Ucci, Winfield target taxes on car and truck owners
STATE HOUSE – While the state’s excise tax has been a high-profile issue for the General Assembly this year, Rep. Stephen R. Ucci and Rep. Thomas Winfield have introduced bills taking aim at other automobile taxes that they believe are unjust.
“We are happy that we are working to phase out the car tax, and we’d like nothing more than to eliminate it completely. In the meantime, there are several other tax situations that are adversely affecting automobile owners in our state that could be addressed. These are reasonable changes that would make taxes paid by car and truck owners fairer,” said Representative Ucci (D-Dist. 42, Johnston, Cranston).
The first bill (2017-H 5250) requires cities and towns to use the National Automobile Dealers Association (NADA) trade-in value for motor vehicles for purposes of the excise tax. Currently, the state sets the rate.
The NADA value is based on the average of actual retail sales in the region, which the lawmakers say is the fairest indicator of the value of the vehicle. Lawmakers this year could approve separate legislation to phase out the excise tax, but the NADA value should be used by all municipalities during the remaining years of the tax, say Representatives Ucci and Winfield.
The second bill (2017-H 5328) concerns the trade-in value of pickup trucks. When the purchaser of a personal automobile in Rhode Island trades in another vehicle, their sales tax is calculated on the price of the new car, minus the value of the trade. But if one of the vehicles is a pickup truck, the trade-in value is not subtracted, because the state tax laws consider all pickup trucks to be commercial vehicles, not personal ones. Representative Ucci and Representative Winfield’s bill allows buyers to get the credit just as they would for any other passenger automobile, whether they are buying a new or used pickup or trading one in, as long as the vehicle is exclusively for personal use and weighs less than 8,100 pounds.
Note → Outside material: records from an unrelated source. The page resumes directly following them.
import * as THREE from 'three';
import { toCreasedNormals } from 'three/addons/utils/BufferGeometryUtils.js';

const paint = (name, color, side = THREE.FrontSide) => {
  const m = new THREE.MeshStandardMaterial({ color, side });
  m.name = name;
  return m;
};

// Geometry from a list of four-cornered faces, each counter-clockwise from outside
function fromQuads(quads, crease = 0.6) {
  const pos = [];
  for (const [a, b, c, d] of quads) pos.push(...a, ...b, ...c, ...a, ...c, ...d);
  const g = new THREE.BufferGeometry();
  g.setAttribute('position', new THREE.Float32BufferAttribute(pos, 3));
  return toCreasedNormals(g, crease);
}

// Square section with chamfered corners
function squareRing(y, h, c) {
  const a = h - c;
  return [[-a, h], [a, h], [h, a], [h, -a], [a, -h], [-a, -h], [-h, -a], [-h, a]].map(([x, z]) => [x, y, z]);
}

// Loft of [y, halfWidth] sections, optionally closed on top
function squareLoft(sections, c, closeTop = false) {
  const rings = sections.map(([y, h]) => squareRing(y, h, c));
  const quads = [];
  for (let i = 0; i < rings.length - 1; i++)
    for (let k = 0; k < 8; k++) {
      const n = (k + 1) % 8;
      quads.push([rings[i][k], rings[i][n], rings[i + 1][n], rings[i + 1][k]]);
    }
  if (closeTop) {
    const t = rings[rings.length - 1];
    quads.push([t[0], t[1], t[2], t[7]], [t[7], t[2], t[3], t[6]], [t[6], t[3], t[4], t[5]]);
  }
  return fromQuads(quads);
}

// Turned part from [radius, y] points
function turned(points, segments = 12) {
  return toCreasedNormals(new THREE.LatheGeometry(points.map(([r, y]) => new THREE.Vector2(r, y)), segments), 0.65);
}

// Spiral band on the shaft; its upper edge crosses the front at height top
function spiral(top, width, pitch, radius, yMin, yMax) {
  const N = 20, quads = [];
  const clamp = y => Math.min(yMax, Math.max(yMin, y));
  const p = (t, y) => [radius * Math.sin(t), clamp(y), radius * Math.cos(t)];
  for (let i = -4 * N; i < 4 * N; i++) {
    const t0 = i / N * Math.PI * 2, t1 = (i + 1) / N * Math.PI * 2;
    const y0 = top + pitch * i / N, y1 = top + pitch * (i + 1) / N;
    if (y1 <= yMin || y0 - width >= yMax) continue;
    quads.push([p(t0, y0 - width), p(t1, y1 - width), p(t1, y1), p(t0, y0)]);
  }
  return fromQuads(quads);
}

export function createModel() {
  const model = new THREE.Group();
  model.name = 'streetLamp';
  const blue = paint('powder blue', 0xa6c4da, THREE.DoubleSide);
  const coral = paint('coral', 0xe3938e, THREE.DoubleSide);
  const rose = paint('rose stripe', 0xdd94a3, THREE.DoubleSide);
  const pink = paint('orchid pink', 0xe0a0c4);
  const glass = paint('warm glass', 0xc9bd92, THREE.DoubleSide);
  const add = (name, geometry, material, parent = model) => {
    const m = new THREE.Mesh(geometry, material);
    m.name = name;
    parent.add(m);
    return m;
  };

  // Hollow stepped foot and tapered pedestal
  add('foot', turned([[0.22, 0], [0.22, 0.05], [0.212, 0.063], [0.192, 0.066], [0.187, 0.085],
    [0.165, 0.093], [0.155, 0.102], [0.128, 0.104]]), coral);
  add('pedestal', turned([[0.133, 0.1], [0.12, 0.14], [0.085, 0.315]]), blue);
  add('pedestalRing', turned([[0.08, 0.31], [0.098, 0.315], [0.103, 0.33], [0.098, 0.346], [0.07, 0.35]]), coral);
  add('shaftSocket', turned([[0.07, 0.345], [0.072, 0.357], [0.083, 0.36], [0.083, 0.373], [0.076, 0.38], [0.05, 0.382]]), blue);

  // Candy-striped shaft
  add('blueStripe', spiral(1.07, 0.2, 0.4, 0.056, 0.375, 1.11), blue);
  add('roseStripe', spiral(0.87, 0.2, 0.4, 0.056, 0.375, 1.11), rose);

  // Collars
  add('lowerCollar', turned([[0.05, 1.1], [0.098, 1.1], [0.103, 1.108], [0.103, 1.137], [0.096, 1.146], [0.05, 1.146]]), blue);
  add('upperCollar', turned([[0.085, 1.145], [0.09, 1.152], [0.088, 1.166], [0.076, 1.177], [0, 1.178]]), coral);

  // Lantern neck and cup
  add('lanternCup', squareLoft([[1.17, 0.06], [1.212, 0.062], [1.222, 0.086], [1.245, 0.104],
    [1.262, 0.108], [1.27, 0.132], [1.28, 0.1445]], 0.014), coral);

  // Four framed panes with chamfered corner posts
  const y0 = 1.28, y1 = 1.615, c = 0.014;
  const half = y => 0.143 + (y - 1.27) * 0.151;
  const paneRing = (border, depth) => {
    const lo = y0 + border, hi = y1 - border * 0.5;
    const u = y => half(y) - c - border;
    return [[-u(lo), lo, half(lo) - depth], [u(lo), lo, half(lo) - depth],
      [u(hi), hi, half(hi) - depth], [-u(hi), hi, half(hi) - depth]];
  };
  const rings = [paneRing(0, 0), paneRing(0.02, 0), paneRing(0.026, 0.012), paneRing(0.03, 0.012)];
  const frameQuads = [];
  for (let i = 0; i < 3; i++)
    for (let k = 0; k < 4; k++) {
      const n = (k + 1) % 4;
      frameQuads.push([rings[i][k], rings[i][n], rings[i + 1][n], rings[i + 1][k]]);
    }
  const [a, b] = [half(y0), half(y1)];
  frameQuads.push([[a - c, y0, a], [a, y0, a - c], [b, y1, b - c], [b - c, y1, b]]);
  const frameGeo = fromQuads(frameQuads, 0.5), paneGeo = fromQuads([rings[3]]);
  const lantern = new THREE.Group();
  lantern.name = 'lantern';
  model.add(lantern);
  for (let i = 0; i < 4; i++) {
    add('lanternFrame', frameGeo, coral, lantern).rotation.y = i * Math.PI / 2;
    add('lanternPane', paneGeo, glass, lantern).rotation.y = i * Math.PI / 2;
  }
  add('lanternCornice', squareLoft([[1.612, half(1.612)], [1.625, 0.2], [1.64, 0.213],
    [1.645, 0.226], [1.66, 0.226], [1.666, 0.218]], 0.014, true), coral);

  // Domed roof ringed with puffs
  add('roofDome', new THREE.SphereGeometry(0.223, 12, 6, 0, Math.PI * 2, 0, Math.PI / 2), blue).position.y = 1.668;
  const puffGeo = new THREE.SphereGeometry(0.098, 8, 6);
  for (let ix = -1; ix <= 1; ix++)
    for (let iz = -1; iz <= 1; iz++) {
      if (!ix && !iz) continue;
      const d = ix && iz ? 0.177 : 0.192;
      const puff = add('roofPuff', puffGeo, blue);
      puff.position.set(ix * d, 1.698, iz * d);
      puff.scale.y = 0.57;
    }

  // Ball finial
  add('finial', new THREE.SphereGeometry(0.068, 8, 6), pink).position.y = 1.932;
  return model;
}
“Many, many Rhode Islanders drive pickup trucks as their personal vehicles. At the same time, many businesses use passenger vehicles as commercial vehicles. There’s just no logical reason that pickups should be singled out as ineligible for the trade-in credit that is given to all other personal vehicles, and our legislation rectifies this inequity,” said Representative Winfield (D-Dist. 53, Smithfield, Glocester).
The final bill (2017-H 5832) would put an end to a tax upon a tax for automobile lessees.
Automobile leasing companies generally bill their customers monthly, and include sales tax on the lease service. The companies pay the excise tax on the vehicle, and generally pass along the tax to the lessee. Current state law requires lease companies to include the excise tax in the total when they calculate the sales tax, meaning lessees are paying sales tax on their excise taxes.
Under the legislation, no sales or use tax could be collected on any portion of a lease payment that is charged to the customer to pay for excise taxes or any other personal property tax levied by a city or town.
“We don’t know what’s going to happen to the excise tax this year, but we do know that cleaning up these wrinkles in our laws can provide Rhode Islanders with tax relief and equity right away,” said Representative Ucci, who is the primary sponsor on all three bills, which Representative Winfield cosponsored.
For more information, contact:
Meredyth R. Whitty, Publicist
State House Room 20
Providence, RI 02903